I was doing pre-inspects on a couple houses yesterday afternoon.
This is often what happens when I walk into an under-construction house:
There look to be about 5-6 Mexicans working out of an old van finishing up insulation and starting drywall - I can tell that somebody has been cooking food in the garage.
When I walk into the house, one of them sees me and vanishes into the family room, 3 or 4 of them leave the family room through the garage entry and get in the van. One comes inside the foyer to watch me and the other keeps working. I just nod to the one watching, he nods back, and I do my inspect and leave. (As soon as I leave the others will go back to work.)
In my experience it goes like this: there is only one English speaker, and probably only one or two "legals" in the crew. They are one of several crews, often family members, who are hired by one guy contracting with one of the builder's subcontractors (this insulates the builder from any immigration questions or legal responsibilities), who takes a big chunk of the workers' earnings in turn for letting them work for him.
The same organization (foreman or farm boss thing) happens with the Koreans, except that most of them are legal. The Koreans tend to do more intricate, time intensive labor across several trades, and the Mexicans do most of the grunt-type construction work.
This happens all over, in all good-size cities. Those of you who live and work in smaller cities may understand the problem, but probably don't grasp the size of it...
As far as I can tell, there is never any enforcement of immigration law, never even any questions asked by anyone.

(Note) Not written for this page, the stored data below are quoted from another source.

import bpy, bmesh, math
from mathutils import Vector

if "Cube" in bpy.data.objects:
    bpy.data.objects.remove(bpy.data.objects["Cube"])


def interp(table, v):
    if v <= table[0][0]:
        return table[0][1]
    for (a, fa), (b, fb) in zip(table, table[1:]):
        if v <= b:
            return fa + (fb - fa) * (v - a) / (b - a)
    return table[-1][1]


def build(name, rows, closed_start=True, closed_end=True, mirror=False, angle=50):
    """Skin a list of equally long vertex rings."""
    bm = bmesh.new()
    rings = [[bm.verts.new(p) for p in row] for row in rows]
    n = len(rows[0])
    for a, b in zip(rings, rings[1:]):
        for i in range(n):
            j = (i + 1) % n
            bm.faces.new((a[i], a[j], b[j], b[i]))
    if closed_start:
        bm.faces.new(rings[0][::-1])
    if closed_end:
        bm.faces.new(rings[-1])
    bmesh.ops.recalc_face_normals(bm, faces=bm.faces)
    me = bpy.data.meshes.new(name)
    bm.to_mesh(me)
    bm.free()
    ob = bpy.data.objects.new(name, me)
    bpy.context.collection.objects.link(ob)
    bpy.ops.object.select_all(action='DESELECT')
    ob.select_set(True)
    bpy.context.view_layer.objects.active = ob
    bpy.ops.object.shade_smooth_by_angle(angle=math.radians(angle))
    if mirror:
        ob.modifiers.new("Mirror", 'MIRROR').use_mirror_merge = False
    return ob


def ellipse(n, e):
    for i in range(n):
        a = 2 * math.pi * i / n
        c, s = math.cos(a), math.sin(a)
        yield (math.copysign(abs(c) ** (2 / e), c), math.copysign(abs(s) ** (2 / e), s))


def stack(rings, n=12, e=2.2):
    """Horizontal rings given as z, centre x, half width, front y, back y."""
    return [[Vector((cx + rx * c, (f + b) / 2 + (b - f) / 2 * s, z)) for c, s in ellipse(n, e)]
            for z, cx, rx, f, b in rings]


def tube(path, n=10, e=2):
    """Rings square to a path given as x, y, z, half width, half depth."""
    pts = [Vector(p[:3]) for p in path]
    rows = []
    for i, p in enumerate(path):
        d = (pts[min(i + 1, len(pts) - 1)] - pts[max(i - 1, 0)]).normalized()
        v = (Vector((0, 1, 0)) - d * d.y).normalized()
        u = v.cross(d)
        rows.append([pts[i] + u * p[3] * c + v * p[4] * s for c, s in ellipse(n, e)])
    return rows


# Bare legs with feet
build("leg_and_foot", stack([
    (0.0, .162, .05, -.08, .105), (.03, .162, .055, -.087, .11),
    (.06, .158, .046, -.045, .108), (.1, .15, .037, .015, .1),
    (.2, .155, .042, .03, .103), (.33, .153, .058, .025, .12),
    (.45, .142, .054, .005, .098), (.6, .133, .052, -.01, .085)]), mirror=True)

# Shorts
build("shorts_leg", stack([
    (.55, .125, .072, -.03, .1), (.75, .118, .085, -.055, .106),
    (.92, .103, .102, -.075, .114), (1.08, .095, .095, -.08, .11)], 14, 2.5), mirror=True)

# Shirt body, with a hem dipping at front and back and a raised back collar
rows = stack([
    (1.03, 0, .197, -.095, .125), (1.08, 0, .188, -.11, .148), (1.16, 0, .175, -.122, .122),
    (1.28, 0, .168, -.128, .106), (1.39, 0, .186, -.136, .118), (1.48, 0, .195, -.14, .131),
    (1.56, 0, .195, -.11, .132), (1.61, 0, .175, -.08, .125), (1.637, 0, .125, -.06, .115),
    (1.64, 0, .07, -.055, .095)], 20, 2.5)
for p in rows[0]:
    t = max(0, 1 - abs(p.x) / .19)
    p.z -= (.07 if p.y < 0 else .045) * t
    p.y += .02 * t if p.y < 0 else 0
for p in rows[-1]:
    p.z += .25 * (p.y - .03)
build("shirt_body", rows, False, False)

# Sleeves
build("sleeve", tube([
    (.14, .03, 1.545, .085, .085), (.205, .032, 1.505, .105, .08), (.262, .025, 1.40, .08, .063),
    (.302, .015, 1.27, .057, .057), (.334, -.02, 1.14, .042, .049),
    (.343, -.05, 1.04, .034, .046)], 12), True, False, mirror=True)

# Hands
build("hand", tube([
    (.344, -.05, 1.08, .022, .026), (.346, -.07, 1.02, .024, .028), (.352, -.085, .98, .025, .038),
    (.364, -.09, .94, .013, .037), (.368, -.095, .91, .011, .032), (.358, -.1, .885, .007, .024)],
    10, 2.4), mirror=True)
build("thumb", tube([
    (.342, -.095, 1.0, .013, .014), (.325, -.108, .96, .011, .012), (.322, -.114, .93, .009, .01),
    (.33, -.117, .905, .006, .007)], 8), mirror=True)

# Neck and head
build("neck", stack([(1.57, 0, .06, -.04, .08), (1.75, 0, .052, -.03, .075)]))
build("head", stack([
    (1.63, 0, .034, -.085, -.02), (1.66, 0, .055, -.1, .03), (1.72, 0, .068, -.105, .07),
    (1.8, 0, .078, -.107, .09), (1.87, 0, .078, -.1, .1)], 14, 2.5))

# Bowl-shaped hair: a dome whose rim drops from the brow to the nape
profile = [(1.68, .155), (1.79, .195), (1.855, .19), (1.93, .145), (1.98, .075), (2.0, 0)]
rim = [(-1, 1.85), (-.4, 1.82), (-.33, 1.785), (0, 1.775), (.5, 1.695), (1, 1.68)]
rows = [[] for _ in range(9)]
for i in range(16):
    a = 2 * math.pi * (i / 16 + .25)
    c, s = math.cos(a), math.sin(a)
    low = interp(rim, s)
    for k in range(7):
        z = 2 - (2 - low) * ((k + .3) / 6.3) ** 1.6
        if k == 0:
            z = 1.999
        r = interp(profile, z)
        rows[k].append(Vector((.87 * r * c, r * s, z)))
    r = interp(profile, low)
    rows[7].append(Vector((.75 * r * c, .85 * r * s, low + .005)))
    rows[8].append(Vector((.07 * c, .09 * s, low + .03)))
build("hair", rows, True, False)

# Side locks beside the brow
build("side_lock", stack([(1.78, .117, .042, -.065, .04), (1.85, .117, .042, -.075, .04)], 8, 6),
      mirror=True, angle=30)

The only time you hear of "raids" or any inspections, are with factory employees. Factory situations where illegals are employed are a very small percentage of the illegals working. I venture that most illegals are employed in construction and restaurant/hospitality and itinerate farm-work - although in the south, I have read that a lot of them are employed in the trucking industry.